Data for this task:
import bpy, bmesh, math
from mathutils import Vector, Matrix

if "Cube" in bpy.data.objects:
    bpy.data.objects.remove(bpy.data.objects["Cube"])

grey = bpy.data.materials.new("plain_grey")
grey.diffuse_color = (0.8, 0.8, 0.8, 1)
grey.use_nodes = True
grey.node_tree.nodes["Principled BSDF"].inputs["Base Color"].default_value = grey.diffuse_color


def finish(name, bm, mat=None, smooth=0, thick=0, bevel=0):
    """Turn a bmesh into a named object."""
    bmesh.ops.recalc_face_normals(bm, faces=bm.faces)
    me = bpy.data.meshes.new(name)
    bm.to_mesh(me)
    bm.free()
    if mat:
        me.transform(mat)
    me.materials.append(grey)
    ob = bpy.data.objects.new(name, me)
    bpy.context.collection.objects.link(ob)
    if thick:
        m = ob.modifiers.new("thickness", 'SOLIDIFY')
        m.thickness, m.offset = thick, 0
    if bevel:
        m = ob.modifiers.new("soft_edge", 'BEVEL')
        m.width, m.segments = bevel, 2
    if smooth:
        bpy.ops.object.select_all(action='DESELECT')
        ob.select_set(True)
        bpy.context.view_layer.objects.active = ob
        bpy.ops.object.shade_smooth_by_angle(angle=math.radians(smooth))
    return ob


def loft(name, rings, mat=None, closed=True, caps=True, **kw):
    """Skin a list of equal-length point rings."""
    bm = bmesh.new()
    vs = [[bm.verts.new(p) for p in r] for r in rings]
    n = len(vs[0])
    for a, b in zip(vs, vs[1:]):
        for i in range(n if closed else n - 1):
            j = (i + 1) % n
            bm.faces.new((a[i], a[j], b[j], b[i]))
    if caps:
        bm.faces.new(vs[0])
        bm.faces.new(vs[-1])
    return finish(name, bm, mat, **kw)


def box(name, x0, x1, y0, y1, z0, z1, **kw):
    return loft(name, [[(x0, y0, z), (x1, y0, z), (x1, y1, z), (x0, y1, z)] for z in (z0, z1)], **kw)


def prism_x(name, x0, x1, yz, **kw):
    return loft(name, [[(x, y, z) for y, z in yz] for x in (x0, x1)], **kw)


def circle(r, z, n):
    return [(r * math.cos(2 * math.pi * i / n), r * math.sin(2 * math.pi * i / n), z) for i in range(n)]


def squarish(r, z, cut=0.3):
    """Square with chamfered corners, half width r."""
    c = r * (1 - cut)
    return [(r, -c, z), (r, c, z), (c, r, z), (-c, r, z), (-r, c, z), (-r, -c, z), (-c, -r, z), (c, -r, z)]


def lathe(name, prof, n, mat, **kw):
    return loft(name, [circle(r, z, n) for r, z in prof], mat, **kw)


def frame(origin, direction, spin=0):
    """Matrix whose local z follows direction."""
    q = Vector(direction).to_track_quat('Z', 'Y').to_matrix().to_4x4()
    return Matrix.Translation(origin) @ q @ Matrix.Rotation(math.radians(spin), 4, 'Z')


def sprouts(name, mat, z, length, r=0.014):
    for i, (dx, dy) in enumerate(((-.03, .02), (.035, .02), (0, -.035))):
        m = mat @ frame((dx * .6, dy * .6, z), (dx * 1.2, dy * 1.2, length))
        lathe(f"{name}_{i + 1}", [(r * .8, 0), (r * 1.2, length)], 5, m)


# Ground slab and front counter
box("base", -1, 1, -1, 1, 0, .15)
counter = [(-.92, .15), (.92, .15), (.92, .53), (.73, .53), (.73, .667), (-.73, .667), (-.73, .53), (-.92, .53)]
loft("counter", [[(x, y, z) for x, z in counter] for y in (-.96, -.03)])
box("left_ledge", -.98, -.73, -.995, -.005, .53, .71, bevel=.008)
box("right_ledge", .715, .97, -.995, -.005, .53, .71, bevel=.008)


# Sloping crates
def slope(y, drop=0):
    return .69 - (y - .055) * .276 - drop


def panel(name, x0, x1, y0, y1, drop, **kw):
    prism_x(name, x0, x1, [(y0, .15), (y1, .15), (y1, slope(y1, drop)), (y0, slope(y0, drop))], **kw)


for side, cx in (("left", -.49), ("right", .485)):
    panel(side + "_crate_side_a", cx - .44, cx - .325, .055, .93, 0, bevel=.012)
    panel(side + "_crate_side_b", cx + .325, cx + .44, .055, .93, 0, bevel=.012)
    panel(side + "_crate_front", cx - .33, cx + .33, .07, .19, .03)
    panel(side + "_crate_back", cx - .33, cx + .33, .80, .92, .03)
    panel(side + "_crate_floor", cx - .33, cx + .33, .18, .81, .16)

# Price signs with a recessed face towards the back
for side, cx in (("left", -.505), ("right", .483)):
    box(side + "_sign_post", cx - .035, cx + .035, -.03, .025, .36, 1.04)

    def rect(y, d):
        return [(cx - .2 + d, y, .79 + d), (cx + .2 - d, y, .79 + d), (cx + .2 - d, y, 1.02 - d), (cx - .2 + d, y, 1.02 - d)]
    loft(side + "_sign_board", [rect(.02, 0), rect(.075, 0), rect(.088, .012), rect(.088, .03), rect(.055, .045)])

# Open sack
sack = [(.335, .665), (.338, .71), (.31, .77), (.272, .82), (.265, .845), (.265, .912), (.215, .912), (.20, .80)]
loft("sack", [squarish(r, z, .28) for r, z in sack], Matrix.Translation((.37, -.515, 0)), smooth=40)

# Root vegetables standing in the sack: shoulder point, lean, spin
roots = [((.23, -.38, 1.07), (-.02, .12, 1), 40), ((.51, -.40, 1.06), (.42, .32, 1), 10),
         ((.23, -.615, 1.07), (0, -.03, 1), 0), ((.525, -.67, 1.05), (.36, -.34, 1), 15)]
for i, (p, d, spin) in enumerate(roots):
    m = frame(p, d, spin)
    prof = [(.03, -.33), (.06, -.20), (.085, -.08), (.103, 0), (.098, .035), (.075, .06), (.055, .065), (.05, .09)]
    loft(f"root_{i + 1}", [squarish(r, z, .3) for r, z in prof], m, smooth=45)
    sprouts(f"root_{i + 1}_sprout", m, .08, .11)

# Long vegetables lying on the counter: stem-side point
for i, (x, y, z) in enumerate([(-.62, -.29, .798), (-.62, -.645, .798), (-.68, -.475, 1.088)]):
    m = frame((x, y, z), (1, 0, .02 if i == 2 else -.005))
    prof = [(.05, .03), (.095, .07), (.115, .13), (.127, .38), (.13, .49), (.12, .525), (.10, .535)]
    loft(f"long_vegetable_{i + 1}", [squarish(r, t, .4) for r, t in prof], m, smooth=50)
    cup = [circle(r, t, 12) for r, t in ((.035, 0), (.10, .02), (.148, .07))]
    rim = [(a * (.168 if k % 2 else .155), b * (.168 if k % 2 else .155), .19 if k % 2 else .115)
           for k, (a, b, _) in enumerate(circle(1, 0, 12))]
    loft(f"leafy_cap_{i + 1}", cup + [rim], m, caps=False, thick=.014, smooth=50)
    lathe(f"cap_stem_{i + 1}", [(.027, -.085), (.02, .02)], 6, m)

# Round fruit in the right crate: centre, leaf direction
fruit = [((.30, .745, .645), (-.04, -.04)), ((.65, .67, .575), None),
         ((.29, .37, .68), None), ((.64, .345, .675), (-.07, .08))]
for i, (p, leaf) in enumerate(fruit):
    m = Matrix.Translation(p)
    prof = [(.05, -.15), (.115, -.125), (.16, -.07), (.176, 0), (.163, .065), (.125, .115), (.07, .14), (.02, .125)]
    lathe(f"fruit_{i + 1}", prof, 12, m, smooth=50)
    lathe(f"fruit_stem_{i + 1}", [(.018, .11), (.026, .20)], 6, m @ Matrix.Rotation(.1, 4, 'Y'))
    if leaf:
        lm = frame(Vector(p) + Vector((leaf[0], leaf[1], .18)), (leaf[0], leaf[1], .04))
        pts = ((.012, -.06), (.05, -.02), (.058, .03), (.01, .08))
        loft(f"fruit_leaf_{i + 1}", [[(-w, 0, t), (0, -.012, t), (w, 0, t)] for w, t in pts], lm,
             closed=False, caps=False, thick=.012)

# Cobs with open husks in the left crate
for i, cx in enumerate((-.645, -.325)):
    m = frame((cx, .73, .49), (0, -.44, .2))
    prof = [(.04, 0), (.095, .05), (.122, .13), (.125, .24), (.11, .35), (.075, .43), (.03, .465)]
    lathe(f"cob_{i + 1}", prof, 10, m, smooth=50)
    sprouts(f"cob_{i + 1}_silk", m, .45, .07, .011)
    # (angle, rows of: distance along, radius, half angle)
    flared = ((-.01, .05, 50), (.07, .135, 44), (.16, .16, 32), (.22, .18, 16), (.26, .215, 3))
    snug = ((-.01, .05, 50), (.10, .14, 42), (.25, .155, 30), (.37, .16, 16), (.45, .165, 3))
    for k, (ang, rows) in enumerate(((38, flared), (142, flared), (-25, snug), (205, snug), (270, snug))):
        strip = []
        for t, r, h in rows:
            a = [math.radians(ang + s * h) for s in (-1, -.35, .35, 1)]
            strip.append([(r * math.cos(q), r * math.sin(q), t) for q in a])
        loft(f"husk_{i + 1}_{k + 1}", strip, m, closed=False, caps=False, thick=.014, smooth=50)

What is needed: Work out how many lines in the data above contain the word "smooth" and respond with that number only.

Exercise result: 10